Justice Anthony Kennedy raised the hopes of the Affordable Care Act's supporters Wednesday by expressing doubts about the premise of the latest legal broadside against the law to reach the U.S. Supreme Court. But plenty of other signals suggested the court could rule either way.
Politicians, providers and activists gathered Wednesday morning on the steps of the U.S. Supreme Court to voice their hopes for how the justices will vote after hearing oral arguments in a case that could unravel the Affordable Care Act.
Health insurers are hopeful policymakers would craft a workaround to keep federal subsidies flowing to low- and moderate-income Americans if the U.S. Supreme Court rules against the federal government.
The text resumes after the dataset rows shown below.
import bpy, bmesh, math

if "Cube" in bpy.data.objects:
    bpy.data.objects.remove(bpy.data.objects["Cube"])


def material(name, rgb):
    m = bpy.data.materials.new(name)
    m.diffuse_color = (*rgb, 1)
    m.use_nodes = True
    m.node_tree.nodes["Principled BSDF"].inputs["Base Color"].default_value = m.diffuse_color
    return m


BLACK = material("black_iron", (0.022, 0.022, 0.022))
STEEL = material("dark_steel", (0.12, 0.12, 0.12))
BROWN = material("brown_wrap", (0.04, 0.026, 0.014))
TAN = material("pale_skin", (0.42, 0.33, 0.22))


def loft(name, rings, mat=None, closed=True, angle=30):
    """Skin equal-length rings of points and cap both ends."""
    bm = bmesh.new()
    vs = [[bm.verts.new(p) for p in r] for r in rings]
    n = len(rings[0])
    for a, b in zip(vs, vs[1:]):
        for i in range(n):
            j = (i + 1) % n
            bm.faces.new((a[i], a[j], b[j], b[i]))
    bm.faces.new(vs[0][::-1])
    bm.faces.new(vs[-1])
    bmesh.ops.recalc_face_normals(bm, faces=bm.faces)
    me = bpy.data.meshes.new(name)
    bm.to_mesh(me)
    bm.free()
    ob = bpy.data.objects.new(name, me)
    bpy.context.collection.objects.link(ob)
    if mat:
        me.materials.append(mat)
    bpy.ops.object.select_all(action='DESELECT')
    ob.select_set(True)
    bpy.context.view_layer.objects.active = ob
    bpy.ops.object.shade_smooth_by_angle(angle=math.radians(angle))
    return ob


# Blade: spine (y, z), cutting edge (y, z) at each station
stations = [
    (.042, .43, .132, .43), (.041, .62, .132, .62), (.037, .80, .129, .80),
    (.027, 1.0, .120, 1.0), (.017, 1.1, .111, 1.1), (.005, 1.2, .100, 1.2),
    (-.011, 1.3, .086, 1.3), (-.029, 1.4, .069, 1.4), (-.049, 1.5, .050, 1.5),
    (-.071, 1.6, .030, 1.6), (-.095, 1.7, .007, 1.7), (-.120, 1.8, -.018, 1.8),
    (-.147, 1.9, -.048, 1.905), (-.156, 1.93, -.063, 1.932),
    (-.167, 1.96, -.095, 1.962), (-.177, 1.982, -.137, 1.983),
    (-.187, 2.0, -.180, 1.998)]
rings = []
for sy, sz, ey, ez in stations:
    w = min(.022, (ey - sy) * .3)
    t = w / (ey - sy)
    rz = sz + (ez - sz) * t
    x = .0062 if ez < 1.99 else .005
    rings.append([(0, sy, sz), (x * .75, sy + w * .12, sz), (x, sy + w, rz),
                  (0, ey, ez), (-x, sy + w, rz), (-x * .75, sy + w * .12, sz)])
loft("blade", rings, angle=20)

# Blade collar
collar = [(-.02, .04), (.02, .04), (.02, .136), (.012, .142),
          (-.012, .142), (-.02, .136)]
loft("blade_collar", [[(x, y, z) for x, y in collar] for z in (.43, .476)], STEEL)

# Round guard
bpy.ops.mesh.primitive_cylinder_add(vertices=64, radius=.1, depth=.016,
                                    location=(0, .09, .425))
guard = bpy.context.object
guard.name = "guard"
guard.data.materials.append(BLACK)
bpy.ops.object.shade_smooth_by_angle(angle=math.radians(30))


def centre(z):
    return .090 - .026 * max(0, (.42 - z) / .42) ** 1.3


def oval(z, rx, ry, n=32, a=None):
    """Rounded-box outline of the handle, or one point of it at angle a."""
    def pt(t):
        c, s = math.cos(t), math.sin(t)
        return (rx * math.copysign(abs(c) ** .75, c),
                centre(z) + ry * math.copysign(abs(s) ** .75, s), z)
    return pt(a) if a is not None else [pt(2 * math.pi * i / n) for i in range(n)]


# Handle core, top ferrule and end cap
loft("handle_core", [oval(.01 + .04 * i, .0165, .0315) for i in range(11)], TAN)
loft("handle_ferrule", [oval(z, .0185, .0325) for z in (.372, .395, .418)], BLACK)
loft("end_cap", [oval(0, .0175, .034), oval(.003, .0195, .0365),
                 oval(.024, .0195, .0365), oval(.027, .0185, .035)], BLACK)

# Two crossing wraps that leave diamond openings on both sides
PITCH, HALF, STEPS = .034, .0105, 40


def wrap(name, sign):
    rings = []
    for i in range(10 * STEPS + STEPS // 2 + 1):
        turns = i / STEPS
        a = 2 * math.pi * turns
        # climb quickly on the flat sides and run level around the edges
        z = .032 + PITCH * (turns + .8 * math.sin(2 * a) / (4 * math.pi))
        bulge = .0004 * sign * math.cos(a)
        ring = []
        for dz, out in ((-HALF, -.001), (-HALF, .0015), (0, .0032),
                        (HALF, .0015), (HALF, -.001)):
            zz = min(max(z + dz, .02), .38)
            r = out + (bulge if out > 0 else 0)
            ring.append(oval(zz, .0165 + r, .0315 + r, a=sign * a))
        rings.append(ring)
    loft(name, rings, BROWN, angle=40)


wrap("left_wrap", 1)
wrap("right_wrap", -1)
U.S. Supreme Court Justice Anthony Kennedy is expressing surprising skepticism about the challengers' arguments in the King v. Burwell case case, according to live blogging reports.
Oral arguments begin Wednesday for King v. Burwell, the case before the U.S. Supreme Court that will decide the fate of the Affordable Care Act's subsidies in many states. And according to a popular analytics tool, the law's challengers are favored to win.
The dueling realities that have shaped years of Washington battles over the Affordable Care Act were much in evidence Tuesday as the U.S. Supreme Court prepared to determine the future of the controversial law.
Health plans obtained through union collective bargaining agreements often include much more generous benefits than other employer-sponsored plans. But such benefits are likely to be pared down as the Affordable Care Act's excise tax nears, a new study in Health Affairs contends.
A victory for the petitioners in King v. Burwell will not return the healthcare insurance marketplace to the pre-Affordable Care Act status quo.
After months of nervous speculation, it's finally the U.S. Supreme Court's turn this week to consider the legal case that could solidify or savage President Barack Obama's landmark healthcare reform law.
Florida is scheduled to lose $1 billion in federal health funds at the end of June, a hole in the state budget the Legislature must fill in its upcoming session if a settlement isn't reached between the administrations of Gov. Rick Scott and President Barack Obama.
The same malware originating from China that recently targeted a small U.S. defense contractor matches the software used in the massive attack on health insurer Anthem, a leading cyber security firm told the Washington Post on Friday.
Hospitals in states that have expanded Medicaid are seeing a sharp drop in charity care and an increase in admissions. But hospitals in general are seeing higher-acuity patients and losing out to lower-cost providers for less-complex care.